"What about our community members in NSW?" asks Acting Goondiwindi Regional Mayor, Cr Rob Mackenzie.

The GRC has urged the State Government to consider residents on the New South Wales side of the border who have been cut off from health care, groceries and other essential services by the "border bubble".

Acting GRC Mayor, Cr Rob Mackenzie has written to Queensland's Chief Health Officer Dr Jeannette Young to request the addition of the North Star, Croppa Creek and Yallaroi communities to the "border zone" that is permitted to cross the Queensland border.

"We are asking for recognition that the Goondiwindi region is a border community - and that community extends into northern NSW," Cr Mackenzie said.

"The hard border closure is excluding parts of our broader community from essential services and threatening the interstate connections that border communities are built upon.
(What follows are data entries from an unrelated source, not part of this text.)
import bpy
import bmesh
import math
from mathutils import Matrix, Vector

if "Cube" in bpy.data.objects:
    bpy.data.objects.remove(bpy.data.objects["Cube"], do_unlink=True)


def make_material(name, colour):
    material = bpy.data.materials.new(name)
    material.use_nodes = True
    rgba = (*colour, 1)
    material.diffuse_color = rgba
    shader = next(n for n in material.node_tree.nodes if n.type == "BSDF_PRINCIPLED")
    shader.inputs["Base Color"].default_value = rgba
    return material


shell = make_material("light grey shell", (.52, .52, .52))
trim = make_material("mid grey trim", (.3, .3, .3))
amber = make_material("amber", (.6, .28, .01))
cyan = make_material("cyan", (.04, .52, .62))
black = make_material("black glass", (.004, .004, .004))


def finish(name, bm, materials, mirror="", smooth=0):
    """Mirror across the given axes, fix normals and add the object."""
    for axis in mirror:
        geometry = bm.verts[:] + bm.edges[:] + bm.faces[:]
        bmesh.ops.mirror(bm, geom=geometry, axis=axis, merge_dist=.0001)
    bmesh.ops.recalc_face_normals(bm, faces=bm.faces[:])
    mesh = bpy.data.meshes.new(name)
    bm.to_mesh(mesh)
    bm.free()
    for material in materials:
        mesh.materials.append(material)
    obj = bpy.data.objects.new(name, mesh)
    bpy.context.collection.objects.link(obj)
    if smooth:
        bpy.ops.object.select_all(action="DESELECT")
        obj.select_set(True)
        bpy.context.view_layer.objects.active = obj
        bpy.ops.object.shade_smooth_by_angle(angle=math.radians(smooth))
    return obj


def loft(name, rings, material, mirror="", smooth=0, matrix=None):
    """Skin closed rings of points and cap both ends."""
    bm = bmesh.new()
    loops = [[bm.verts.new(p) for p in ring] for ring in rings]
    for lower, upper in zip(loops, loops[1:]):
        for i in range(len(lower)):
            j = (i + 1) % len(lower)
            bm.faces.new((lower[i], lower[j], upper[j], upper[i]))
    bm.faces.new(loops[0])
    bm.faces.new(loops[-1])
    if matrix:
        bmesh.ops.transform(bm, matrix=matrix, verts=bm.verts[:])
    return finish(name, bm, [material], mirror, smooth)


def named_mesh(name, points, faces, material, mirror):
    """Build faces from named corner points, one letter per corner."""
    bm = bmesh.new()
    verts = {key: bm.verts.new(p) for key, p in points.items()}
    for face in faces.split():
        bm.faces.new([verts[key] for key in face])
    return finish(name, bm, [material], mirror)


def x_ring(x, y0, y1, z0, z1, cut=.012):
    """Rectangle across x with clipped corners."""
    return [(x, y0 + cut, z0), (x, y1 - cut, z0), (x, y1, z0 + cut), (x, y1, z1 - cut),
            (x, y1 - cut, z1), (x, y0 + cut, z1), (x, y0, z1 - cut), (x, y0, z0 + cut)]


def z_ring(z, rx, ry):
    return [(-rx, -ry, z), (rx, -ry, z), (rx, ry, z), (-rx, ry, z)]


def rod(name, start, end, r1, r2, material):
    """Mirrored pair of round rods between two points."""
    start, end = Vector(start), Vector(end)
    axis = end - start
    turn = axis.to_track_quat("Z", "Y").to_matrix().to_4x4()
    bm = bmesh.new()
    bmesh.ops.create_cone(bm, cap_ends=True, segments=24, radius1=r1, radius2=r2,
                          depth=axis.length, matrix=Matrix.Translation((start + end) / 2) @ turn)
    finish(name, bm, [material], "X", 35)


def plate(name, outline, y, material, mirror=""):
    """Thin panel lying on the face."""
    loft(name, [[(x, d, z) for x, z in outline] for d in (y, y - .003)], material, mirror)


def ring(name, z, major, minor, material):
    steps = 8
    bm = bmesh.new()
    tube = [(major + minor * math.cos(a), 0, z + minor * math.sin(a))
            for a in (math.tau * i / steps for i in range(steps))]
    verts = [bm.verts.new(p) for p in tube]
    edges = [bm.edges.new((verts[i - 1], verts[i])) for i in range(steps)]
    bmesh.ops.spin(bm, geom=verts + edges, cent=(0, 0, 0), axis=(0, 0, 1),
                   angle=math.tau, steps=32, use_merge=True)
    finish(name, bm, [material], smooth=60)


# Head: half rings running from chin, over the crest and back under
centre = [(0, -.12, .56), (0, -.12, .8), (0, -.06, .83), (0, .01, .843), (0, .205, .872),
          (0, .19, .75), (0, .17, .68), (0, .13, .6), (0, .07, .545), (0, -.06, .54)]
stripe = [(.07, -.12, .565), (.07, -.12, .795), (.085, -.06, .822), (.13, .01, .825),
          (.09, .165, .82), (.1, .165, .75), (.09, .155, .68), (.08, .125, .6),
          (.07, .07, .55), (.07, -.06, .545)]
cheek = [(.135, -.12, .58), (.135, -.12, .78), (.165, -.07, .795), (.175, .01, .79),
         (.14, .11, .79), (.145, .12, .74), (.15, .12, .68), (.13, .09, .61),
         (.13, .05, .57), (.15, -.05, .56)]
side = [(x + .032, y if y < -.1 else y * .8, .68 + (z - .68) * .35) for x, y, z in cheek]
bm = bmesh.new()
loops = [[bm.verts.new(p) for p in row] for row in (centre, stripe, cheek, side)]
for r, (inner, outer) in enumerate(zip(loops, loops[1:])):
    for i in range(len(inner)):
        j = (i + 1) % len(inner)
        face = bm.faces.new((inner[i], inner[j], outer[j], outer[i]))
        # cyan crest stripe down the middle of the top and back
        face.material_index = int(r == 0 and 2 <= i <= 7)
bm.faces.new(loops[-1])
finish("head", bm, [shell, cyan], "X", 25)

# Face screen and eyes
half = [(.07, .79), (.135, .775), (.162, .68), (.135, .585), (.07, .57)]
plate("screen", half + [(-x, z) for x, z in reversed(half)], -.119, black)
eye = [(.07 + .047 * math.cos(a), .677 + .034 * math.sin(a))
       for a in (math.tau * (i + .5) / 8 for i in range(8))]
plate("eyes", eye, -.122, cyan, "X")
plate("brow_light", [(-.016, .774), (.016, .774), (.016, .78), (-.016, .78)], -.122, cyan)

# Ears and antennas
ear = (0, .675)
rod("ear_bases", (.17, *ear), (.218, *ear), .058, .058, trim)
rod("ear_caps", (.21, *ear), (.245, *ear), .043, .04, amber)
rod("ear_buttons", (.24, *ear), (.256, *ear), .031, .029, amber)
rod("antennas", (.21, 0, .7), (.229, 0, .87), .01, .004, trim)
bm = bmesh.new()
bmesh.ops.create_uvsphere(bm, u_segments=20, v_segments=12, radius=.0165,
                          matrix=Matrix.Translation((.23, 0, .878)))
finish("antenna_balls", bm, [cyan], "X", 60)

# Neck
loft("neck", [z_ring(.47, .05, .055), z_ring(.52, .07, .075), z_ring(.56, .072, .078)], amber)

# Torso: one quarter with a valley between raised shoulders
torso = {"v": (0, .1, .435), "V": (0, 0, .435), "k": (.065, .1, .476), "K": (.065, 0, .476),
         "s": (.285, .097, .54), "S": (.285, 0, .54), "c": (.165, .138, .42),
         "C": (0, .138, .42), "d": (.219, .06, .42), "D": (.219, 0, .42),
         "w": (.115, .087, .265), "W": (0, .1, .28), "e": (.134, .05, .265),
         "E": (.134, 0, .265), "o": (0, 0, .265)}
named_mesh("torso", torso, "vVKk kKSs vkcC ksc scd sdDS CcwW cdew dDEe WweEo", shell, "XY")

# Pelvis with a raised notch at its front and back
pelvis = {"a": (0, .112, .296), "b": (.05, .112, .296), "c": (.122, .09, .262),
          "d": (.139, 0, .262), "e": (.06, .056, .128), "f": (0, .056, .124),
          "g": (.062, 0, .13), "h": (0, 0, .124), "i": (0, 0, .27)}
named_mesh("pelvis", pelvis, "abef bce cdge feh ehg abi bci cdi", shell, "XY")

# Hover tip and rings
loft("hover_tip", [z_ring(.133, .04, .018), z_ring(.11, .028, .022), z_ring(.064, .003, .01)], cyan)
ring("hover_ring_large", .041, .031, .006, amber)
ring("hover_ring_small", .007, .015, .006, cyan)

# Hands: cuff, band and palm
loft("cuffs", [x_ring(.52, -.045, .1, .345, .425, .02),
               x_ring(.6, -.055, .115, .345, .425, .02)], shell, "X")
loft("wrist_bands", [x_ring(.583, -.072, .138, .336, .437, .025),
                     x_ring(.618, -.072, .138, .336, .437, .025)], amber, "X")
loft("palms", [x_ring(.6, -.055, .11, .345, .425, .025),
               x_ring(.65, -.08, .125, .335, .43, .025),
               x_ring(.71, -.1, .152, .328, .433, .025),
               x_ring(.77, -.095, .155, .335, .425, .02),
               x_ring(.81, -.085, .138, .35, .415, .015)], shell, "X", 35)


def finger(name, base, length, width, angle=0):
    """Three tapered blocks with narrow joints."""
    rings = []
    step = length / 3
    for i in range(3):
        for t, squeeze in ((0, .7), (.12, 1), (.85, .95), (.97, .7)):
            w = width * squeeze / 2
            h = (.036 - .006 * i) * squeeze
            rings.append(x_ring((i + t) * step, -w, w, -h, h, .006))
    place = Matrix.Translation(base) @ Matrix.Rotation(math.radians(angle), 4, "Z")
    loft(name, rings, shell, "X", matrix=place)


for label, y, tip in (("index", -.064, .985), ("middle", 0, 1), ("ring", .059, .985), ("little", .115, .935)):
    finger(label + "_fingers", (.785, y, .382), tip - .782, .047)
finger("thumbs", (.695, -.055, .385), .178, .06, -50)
For many of these residents it can mean an extra 50km drive to access core services like healthcare, groceries and childcare that they would usually access in Goondiwindi."

While schoolchildren have been granted permission to cross the border to attend school, teachers have not been given an exemption and some schools have been left to operate without their teachers.

In his letter to Dr Young, Cr Mackenzie also highlighted the compounding effect of these restrictions on a region that has been drought-declared since 2014. He is advocating on behalf of landholders and rural service providers in the Goondiwindi region who are now unable to deliver services to their clients in the excluded NSW communities.

"We fully understand the need to keep people safe, however, we cannot have the situation we have now where some teachers cannot get to school to teach our children, and businesses already hit hard by six years of drought have now had their client base cut off.

"There has to be a more practical and common sense solution that respects the way border communities actually operate, whether it be extending the bubble to include whole Local Government Areas, adding more postcodes, or extending the exemption criteria for all genuine border residents" Cr Mackenzie said.

There have been no reported cases of COVID-19 in the Goondiwindi region or in the wider community on either side of the border.

Cr Mackenzie has added his support to the Goondiwindi Chamber of Commerce's recent plea to the Queensland Premier to consider both the short and long-term impacts of the current zone to Queensland businesses, and has also expressed his sympathy to similarly-affected border communities such as Tulloona in NSW and Thallon in Queensland.